New Regulations to Protect Foreign Workers

Steven MeurrensUncategorized

On September 26, 2022, regulatory changes to Canadian immigration law took effect with the goal being to increase protections for temporary foreign workers.  All employers who currently employ, or wish to employ, foreign workers should understand these changes.

In order to understand the changes, it is necessary to understand the distinction between the Temporary Foreign Worker Program (the “TFWP”) and the International Mobility Program (the “IMP”).

In brief, the TFWP is a method of hiring foreign workers in which employers need to first obtain Labour Market Impact Assessments to demonstrate that the entry of the foreign workers will have a positive or neutral impact on the Canadian labour market. This is typically done through recruiting on prescribed locations for a four week period prior to applying, although there are recruitment exemptions.

The IMP consists of workers who are exempt from the requirement to obtain a Labour Market Impact Assessment.  Examples include free-trade agreements, International Experience Canada, provincial nominees, charitable and religious workers, and more.   Many more, in fact.
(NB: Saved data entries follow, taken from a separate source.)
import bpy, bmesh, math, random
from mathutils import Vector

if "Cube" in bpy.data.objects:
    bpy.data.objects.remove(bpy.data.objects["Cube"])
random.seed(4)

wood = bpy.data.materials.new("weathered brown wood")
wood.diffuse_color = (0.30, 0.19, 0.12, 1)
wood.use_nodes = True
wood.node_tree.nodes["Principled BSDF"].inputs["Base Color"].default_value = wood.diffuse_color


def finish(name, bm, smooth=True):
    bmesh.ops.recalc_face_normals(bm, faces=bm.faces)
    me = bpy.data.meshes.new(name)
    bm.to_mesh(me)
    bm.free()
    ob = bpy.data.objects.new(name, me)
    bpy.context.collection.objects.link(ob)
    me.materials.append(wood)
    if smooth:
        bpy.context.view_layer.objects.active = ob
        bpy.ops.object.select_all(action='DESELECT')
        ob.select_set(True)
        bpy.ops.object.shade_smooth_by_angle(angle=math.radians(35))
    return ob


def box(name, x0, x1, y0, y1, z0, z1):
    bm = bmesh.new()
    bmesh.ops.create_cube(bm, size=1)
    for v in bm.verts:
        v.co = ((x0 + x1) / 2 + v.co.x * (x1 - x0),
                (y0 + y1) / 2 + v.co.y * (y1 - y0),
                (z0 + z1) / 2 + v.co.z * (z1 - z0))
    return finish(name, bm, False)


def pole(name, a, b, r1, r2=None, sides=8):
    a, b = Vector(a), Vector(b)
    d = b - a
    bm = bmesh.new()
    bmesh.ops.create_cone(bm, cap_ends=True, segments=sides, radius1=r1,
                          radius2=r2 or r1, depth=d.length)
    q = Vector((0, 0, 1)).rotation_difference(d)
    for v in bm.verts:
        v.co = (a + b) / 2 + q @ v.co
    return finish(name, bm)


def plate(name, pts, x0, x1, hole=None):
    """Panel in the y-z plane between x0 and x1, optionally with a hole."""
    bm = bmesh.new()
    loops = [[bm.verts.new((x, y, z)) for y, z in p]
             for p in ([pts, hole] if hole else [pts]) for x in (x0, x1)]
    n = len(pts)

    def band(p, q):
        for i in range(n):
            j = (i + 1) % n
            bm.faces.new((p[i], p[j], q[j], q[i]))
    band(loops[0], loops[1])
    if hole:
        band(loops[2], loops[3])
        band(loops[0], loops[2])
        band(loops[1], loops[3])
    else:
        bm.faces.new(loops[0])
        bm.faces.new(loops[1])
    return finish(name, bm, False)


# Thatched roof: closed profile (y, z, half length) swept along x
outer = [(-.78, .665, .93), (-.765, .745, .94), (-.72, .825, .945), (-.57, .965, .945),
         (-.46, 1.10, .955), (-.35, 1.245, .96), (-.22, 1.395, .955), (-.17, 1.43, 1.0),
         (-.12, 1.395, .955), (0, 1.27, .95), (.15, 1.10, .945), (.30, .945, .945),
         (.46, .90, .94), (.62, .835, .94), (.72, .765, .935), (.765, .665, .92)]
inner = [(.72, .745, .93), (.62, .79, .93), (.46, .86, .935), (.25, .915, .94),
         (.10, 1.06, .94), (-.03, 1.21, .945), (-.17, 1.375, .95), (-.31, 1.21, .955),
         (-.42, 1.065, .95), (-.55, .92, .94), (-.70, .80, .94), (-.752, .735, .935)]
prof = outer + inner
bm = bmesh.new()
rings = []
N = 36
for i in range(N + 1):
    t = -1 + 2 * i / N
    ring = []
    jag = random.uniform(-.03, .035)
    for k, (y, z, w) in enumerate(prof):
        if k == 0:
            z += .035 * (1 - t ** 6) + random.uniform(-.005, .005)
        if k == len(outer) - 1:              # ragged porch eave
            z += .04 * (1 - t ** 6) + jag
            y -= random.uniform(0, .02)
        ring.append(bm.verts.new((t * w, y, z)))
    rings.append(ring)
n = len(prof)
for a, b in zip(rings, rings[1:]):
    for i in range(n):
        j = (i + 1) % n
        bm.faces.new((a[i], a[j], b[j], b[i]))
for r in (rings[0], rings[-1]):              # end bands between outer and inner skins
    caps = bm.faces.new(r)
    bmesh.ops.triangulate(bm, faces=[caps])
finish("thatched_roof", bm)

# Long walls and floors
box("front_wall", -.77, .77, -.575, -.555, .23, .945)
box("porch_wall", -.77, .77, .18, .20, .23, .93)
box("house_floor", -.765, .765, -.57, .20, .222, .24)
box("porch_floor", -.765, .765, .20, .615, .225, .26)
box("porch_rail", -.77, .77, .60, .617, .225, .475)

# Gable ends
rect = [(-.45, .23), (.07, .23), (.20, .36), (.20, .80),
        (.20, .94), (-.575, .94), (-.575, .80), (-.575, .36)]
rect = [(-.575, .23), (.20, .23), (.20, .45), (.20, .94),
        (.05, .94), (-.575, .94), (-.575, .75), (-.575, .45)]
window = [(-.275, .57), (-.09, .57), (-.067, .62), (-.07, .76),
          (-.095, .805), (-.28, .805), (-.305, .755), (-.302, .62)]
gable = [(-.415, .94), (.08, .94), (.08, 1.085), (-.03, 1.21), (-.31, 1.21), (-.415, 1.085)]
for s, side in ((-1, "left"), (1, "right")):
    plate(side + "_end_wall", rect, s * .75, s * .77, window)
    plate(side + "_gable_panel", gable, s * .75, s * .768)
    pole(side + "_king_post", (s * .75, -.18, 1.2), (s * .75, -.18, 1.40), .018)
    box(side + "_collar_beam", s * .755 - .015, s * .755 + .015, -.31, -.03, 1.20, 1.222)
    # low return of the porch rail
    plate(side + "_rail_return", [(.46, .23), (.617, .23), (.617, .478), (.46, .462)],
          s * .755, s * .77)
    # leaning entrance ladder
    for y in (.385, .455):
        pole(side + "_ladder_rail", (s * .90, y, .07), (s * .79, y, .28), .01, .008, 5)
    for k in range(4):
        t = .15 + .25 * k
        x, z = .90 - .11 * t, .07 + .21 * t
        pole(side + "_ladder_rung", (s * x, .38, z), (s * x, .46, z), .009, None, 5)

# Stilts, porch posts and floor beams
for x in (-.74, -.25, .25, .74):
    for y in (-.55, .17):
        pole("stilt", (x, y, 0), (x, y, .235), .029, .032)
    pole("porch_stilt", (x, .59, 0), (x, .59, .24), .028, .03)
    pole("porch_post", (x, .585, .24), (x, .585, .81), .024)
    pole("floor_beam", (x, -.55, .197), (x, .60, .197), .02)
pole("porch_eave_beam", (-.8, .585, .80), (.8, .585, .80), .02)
Immigration, Refugees and Citizenship Canada has almost one-hundred exemption categories.

Providing Information to Foreign Workers About their Rights

The change which will likely take most employers by surprise is that employers must provide foreign workers with up-to-date information about their rights in Canada.

To meet this requirement, employers will need to provide their employees with specific PDFs (or printed pamphlets) that are made available by the Government of Canada.  The PDF for employers hiring employees under the TFWP can be found here.  The PDF for employers hiring employees under the IMP can be found here.  The information must be provided on or before the employee’s first day of work.

As well, employers must make the information available to foreign workers in both English and French available to their foreign workers throughout their period of employment.  The requirement that the information be available in both official languages applies regardless of whether employers have employees who speak both languages.

Health and Safety

Employers of foreign workers must now make reasonable efforts to provide access to health care services when a foreign worker is injured or becomes ill at the workplace. Reasonable efforts can include ensuring that there is a phone available to foreign workers to call emergency services or organizing (but not paying for) transportation to a hospital, clinic or doctor.

As well, employers in the TFWP must obtain and pay for private health insurance that covers emergency medical care during the period for which their foreign workers are not covered by their provincial or territorial health systems.

Other Changes

The remaining changes are more straight-forward, and most employers were probably already doing what is now required.

First, employers must have written employment agreements with their foreign workers that are signed by both employers and foreign workers.

Second, employers cannot retaliate against foreign workers who report abuse.

Third, employers are prohibited from charging or recovering fees for the provision of services in relation to Labour Market Impact Assessments, employer compliance fees or fees related to recruitment.

Ensuring Compliance 

In order to enhance its ability to monitor compliance, the government will now have the ability to require that third parties, without the consent of the employer or worker, provide documentation relating to employer compliance.  As well, employers and affiliated entities who are not compliant can be banned from hiring employers, with especially stringent rules in the TFWP.

Canada’s immigration system increasingly relies on prospective immigrants first working in Canada as foreign workers and both the IMP and the TFWP have grown tremendously in recent years (with a brief drop during the COVID-19 pandemic).  This is unlikely to change in the near future, and as such, it is important that all foreign workers understand the September 26 changes now in effect.